British teachers are living in sheds, cars and eating out of food banks, according to the Education Support Partnership, a charity that provides emergency grants, which has recorded a major surge in those seeking vital financial support.
Even many educators with roofs over their heads are at risk of losing their homes or being unable to pay rent, with the number of teachers applying for cash handouts for housing from the charity rising by 67 percent 2016 - 2018, and the charity expects applications to reach a record high this year.
The charity also noted a rise in the number of teachers seeking help for school uniforms for their own children and being forced to use food banks.
Richard Faulkner, head of policy at Education Support Partnership, said he’d read “very distressing” applications from teachers “living in their car” and surviving on a mere £15 a week once their rent and bills were paid. The majority of applications come from teachers working in education in southeast England – and low salaries play a pivotal role in a number of cases.
Message to crowds everywhere this summer.— TheJamBadger 🌹 (@slamjam123) July 13, 2019
If you want to live in a country where:
Nurses don't have to turn to foodbanks,
Where teachers don't have to buy pencils & bring food in for hungry kids,
Where there are jobs & hope in your town.
You know what to do..
Oh Jeremy Corbyn. https://t.co/ltfaf0FFgn
“People don’t expect teachers to be homeless and they don’t expect them to be getting the majority of their food from food banks.

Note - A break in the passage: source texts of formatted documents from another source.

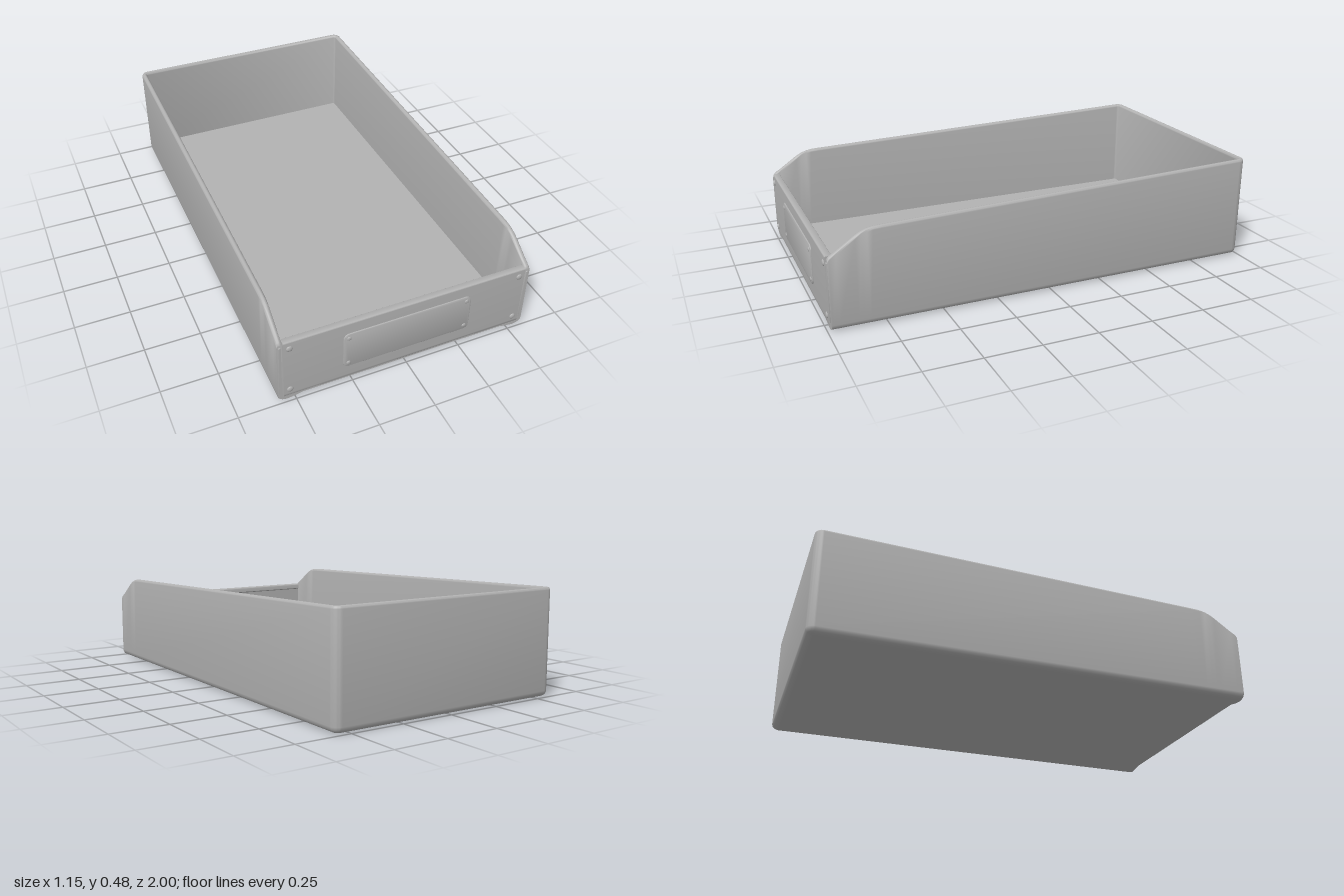
import * as THREE from 'three';
import { toCreasedNormals } from 'three/addons/utils/BufferGeometryUtils.js';

const W = 0.575, BACK = -1, FRONT = 0.985, WALL = 0.025, CORNER = 0.035, FLOOR = 0.035, INSET = 0.11;

// Wall top profile along the depth, from front to back: [z, height]
const RIM = [[FRONT, 0.318], [0.978, 0.328], [0.95, 0.345], [0.87, 0.4], [0.845, 0.414], [0.82, 0.423],
  [0.795, 0.428], [0.76, 0.43], [BACK + CORNER, 0.481]];

// Closed wall section as [inset from outside, y]: rolled bottom edge, wall, rounded rim, floor edge
function wallSection(h) {
  const pts = [[INSET, 0.012], [0.08, 0.005], [0.05, 0.001], [0.035, 0], [0.02, 0.004], [0.009, 0.01],
    [0.002, 0.019], [0, 0.03]];
  const r = WALL / 2;
  for (let i = 0; i <= 8; i++) {
    const a = Math.PI * i / 8;
    pts.push([r - r * Math.cos(a), h - r + r * Math.sin(a)]);
  }
  pts.push([WALL, FLOOR], [INSET, FLOOR]);
  return pts;
}

// Stations round the U-shaped plan; each one gives a point for any inset
function planStations() {
  const half = RIM.slice(0, -1).map(([z, h]) => ({ h, at: d => [W - d, z] }));
  const h = RIM[RIM.length - 1][1];
  for (let i = 0; i <= 8; i++) {
    const a = Math.PI / 2 * i / 8;
    half.push({ h: h + 0.001 * i / 8, at: d => {
      const r = Math.max(CORNER - d, 0.0005);
      return [W - d - r + r * Math.cos(a), BACK + d + r - r * Math.sin(a)];
    } });
  }
  const mirrored = half.slice().reverse().map(s => ({ h: s.h, at: d => [-s.at(d)[0], s.at(d)[1]] }));
  return [...half, ...mirrored];
}

function shellGeometry() {
  const rings = planStations().map(s => wallSection(s.h).map(([d, y]) => {
    const [x, z] = s.at(d);
    return [x, y, z];
  }));
  const n = rings[0].length, index = [];
  for (let i = 0; i < rings.length - 1; i++) {
    for (let j = 0; j < n; j++) {
      const k = (j + 1) % n, a = i * n, b = a + n;
      index.push(a + j, b + j, b + k, a + j, b + k, a + k);
    }
  }
  // Close both front ends
  const outline = rings[0].map(p => new THREE.Vector2(p[0], p[1]));
  const last = (rings.length - 1) * n;
  for (const [a, b, c] of THREE.ShapeUtils.triangulateShape(outline, [])) {
    index.push(a, b, c, last + a, last + c, last + b);
  }
  const geo = new THREE.BufferGeometry();
  geo.setAttribute('position', new THREE.Float32BufferAttribute(rings.flat(2), 3));
  geo.setIndex(index);
  return toCreasedNormals(geo, 0.7);
}

function roundedRect(w, h, r) {
  const x = w / 2, y = h / 2, s = new THREE.Shape();
  s.absarc(x - r, y - r, r, 0, Math.PI / 2);
  s.absarc(-x + r, y - r, r, Math.PI / 2, Math.PI);
  s.absarc(-x + r, -y + r, r, Math.PI, Math.PI * 1.5);
  s.absarc(x - r, -y + r, r, Math.PI * 1.5, Math.PI * 2);
  return s;
}

export function createModel() {
  const group = new THREE.Group();
  group.name = 'openTray';
  const grey = new THREE.MeshStandardMaterial({ color: 0xb2b2b2 });
  grey.name = 'grey metal';
  const add = (name, geo, x = 0, y = 0, z = 0) => {
    const mesh = new THREE.Mesh(geo, grey);
    mesh.name = name;
    mesh.position.set(x, y, z);
    group.add(mesh);
    return mesh;
  };

  // Side and back walls in one folded sheet
  add('sideAndBackWalls', shellGeometry());

  // Floor between the rolled edges
  const floorBack = BACK + INSET;
  add('floor', new THREE.BoxGeometry(2 * (W - INSET), FLOOR - 0.012, FRONT - floorBack),
    0, (FLOOR + 0.012) / 2, (FRONT + floorBack) / 2);

  // Front panel with rolled lower edge and a hemmed lip; profile is drawn as (-z, y)
  const p = new THREE.Shape();
  p.moveTo(-0.965, 0.014);
  p.lineTo(-0.965, 0.295);
  p.lineTo(-0.958, 0.3);
  p.lineTo(-0.958, 0.319);
  p.quadraticCurveTo(-0.96, 0.325, -0.966, 0.325);
  p.lineTo(-0.984, 0.325);
  p.quadraticCurveTo(-0.99, 0.325, -0.99, 0.319);
  p.lineTo(-0.99, 0.035);
  p.quadraticCurveTo(-0.99, 0.014, -0.972, 0.014);
  p.closePath();
  const panel = new THREE.ExtrudeGeometry(p, { depth: 1.1, bevelEnabled: false, curveSegments: 6 });
  panel.rotateY(Math.PI / 2);
  panel.translate(-0.55, 0, 0);
  add('frontPanel', toCreasedNormals(panel, 0.6));

  // Label plate with a soft raised border
  const plate = new THREE.ExtrudeGeometry(roundedRect(0.572, 0.172, 0.02), {
    depth: 0.002, bevelThickness: 0.004, bevelSize: 0.006, bevelSegments: 3, curveSegments: 6 });
  add('labelPlate', toCreasedNormals(plate, 0.6), 0, 0.178, 0.99);

  // Domed rivets on the plate and the panel corners
  const rivet = (name, r, x, y, z, h) => {
    const geo = new THREE.SphereGeometry(r, 20, 6, 0, Math.PI * 2, 0, Math.PI / 2);
    geo.scale(1, h / r, 1);
    geo.rotateX(Math.PI / 2);
    add(name, geo, x, y, z);
  };
  for (const side of [1, -1]) {
    for (const y of [0.058, 0.289]) rivet('panelRivet', 0.014, side * 0.523, y, 0.99, 0.006);
    for (const y of [0.109, 0.247]) rivet('plateRivet', 0.01, side * 0.269, y, 0.996, 0.004);

    // Narrow flange strip on the front end of each side wall
    const strip = new THREE.ExtrudeGeometry(roundedRect(0.01, 0.265, 0.004), {
      depth: 0.005, bevelEnabled: false, curveSegments: 4 });
    add('sideFlange', toCreasedNormals(strip, 0.6), side * 0.563, 0.172, FRONT);
  }
  return group;
}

This is the reality we are seeing on an increasingly frequent basis,” he said.
As a result, ever-more teachers could quit the profession in areas where living costs are high unless urgent action is taken by the government, his charity warns.
A study from the Organisation for Economic Co-operation and Development (OECD) issued in September concluded teachers’ pay in the UK was below the international average.

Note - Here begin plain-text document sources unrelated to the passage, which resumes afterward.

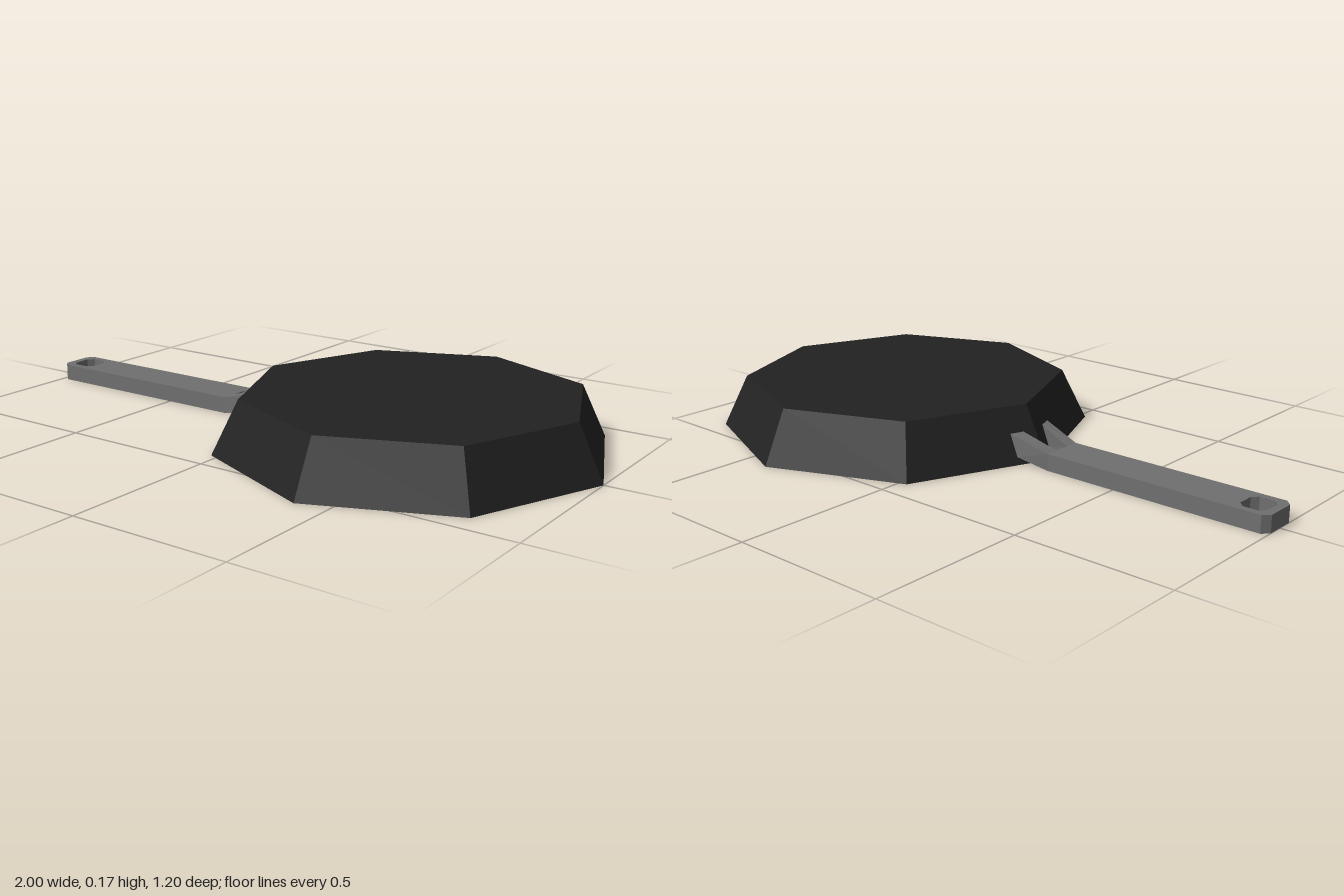
import * as THREE from 'three';

const panBlack = new THREE.MeshStandardMaterial({ color: 0x222222 });
panBlack.name = 'panBlack';
const handleGrey = new THREE.MeshStandardMaterial({ color: 0x707070 });
handleGrey.name = 'handleGrey';

// Faceted mesh with one normal per face
function facetedMesh(geometry, material, name) {
  const flat = geometry.index ? geometry.toNonIndexed() : geometry;
  flat.computeVertexNormals();
  const mesh = new THREE.Mesh(flat, material);
  mesh.name = name;
  return mesh;
}

const points = (list) => list.map(([x, y]) => new THREE.Vector2(x, y));

export function createModel() {
  const model = new THREE.Group();
  model.name = 'upturnedPan';

  // Octagonal pan lying face down: hollow underside, rim, sloped wall, flat base
  const profile = points([[0, 0.12], [0.485, 0.12], [0.555, 0], [0.6, 0], [0.52, 0.165], [0, 0.165]]);
  const pan = facetedMesh(new THREE.LatheGeometry(profile, 8), panBlack, 'pan');
  pan.position.x = 0.4;
  model.add(pan);

  const handle = new THREE.Group();
  handle.name = 'handle';
  model.add(handle);

  // Flat grip with clipped end corners and a hanging hole
  const w = 0.068;
  const outline = new THREE.Shape(points([
    [-0.26, -w], [-0.26, w], [-0.98, w], [-1, w - 0.02], [-1, 0.02 - w], [-0.98, -w],
  ]));
  const [x0, x1, h, c] = [-0.975, -0.892, 0.045, 0.018];
  outline.holes.push(new THREE.Path(points([
    [x0 + c, -h], [x1 - c, -h], [x1, c - h], [x1, h - c],
    [x1 - c, h], [x0 + c, h], [x0, h - c], [x0, c - h],
  ])));
  const grip = new THREE.ExtrudeGeometry(outline, { depth: 0.053, bevelEnabled: false });
  grip.rotateX(-Math.PI / 2);
  handle.add(facetedMesh(grip, handleGrey, 'grip'));

  // Two prongs rising and spreading from the grip to the pan wall
  for (const side of [-1, 1]) {
    const prong = new THREE.BoxGeometry(1, 1, 1);
    const p = prong.attributes.position;
    for (let i = 0; i < p.count; i++) {
      const atPan = p.getX(i) > 0;
      const top = p.getY(i) > 0;
      const outer = p.getZ(i) * side > 0;
      if (atPan) {
        p.setXYZ(i, (top ? -0.132 : -0.16) - (outer ? 0 : 0.015), top ? 0.093 : 0.025, side * (outer ? 0.088 : 0.045));
      } else {
        p.setXYZ(i, -0.26, top ? 0.053 : 0, side * (outer ? w : 0.025));
      }
    }
    handle.add(facetedMesh(prong, handleGrey, side > 0 ? 'frontProng' : 'backProng'));
  }

  return model;
}
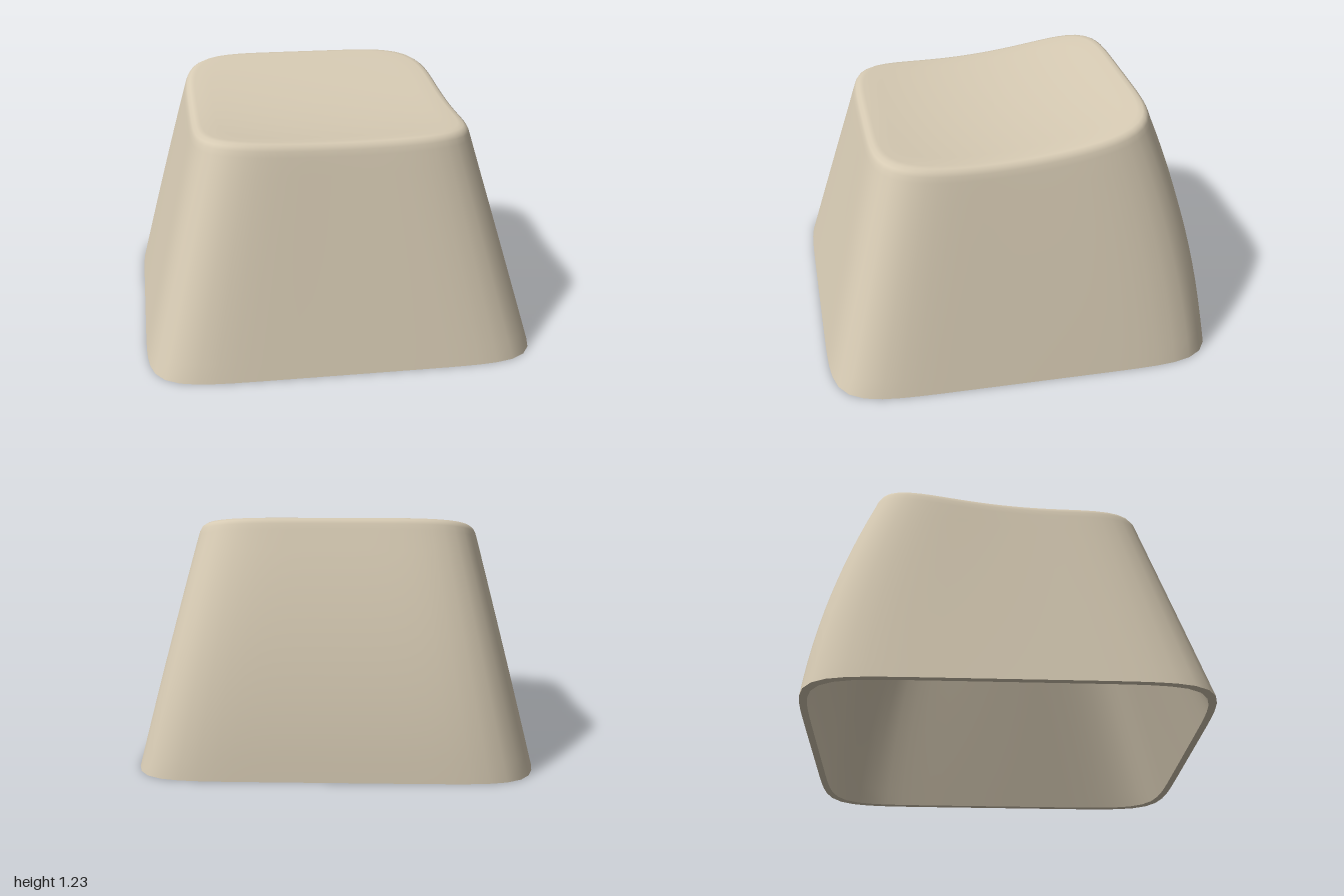
import * as THREE from 'three';

const SEG = 96;
const WALL = 0.035, ROOF = 0.06;

// Height of the scooped, back-rising top surface
const topY = (x, z) =>
  1.098 - 0.105 * z + 0.15 * z * z + 0.055 * x * x * Math.max(0, (z + 0.75) / 1.35);

// Point on a rounded square (superellipse) with half sizes hx, front hf and back hb
function outline(angle, hx, hf, hb, n) {
  const c = Math.cos(angle), s = Math.sin(angle);
  const r = Math.pow(Math.abs(c) ** n + Math.abs(s) ** n, -1 / n);
  return [r * c * hx, r * s * (s > 0 ? hf : hb)];
}

// Wall point at height fraction t: tapered sides, bowed back
function wallPoint(angle, t, inset, drop) {
  const bow = 0.18 * t * (1 - t);
  const [x, z] = outline(angle, 0.985 - 0.27 * t - inset, 1 - 0.28 * t - inset,
    1 - 0.28 * t + bow - inset, 7.8 - 2.4 * t);
  const [rx, rz] = outline(angle, 0.715, 0.72, 0.72, 5.4);
  return [x, t * (topY(rx, rz) - 0.07 - drop), z];
}

// Top point at half size h, sunk below the top surface
function topPoint(angle, h, sink, inset, drop) {
  const k = Math.max(0, h - inset * h / 0.72);
  const [x, z] = outline(angle, k * 0.994, k, k, 5.4);
  return [x, topY(x, z) - sink - drop, z];
}

// Skin a list of closed rings, each a function of the angle
function loft(rings, flip) {
  const pos = [], idx = [];
  for (const ring of rings)
    for (let j = 0; j < SEG; j++) pos.push(...ring(j / SEG * Math.PI * 2));
  for (let i = 0; i < rings.length - 1; i++) {
    for (let j = 0; j < SEG; j++) {
      const k = (j + 1) % SEG;
      const a = i * SEG + j, b = i * SEG + k, c = a + SEG, d = b + SEG;
      if (flip) idx.push(a, b, c, b, d, c);
      else idx.push(a, c, b, b, c, d);
    }
  }
  const g = new THREE.BufferGeometry();
  g.setAttribute('position', new THREE.Float32BufferAttribute(pos, 3));
  g.setIndex(idx);
  g.computeVertexNormals();
  return g;
}

// Tapered wall, rounded shoulder and dished top, as rings from the rim to the centre
function shellRings(inset, drop) {
  const rings = [];
  for (let i = 0; i < 12; i++) rings.push(a => wallPoint(a, i / 12, inset, drop));
  rings.push(a => wallPoint(a, 1, inset, drop));
  const shoulder = [[0.711, 0.04], [0.701, 0.02], [0.685, 0.007], [0.66, 0.001]];
  for (const [h, sink] of shoulder) rings.push(a => topPoint(a, h, sink, inset, drop));
  for (let i = 9; i >= 0; i--) rings.push(a => topPoint(a, 0.064 * i + 0.0005, 0, inset, drop));
  return rings;
}

export function createModel() {
  const group = new THREE.Group();
  group.name = 'keycap';
  const material = new THREE.MeshStandardMaterial({ color: 0xd6cab3 });
  const add = (name, geometry) => {
    const mesh = new THREE.Mesh(geometry, material);
    mesh.name = name;
    group.add(mesh);
  };

  add('outerShell', loft(shellRings(0, 0), false));
  add('innerShell', loft(shellRings(WALL, ROOF), true));
  // Flat bottom edge joining both skins
  add('bottomRim', loft([a => wallPoint(a, 0, WALL, 0), a => wallPoint(a, 0, 0, 0)], false));
  return group;
}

Theresa May— ARTIST TAXI DRIVER (@chunkymark) May 14, 2018
“I will not let you down”
Apart from Grenfell Windrush 120,000 Children homeless Teachers broken Nurses at Foodbanks 21,000 Police cuts Students £50K Debt Poverty 0hour contract wages, your hostile environment as elderly sit in nappies coz we can’t afford social care pic.twitter.com/TjXoZf5l7V
Statutory salaries for teachers in England and Scotland – with 15 years of experience and the most common qualification – have not recovered to “pre-Great Recession highs,” the report found.
The minimum salary for teachers in England and Wales, excluding London, is £23,720, while the minimum for Inner London is £29,664 - Whitehall has pledged to increase salaries for new teachers to £30,000 by 2022-23.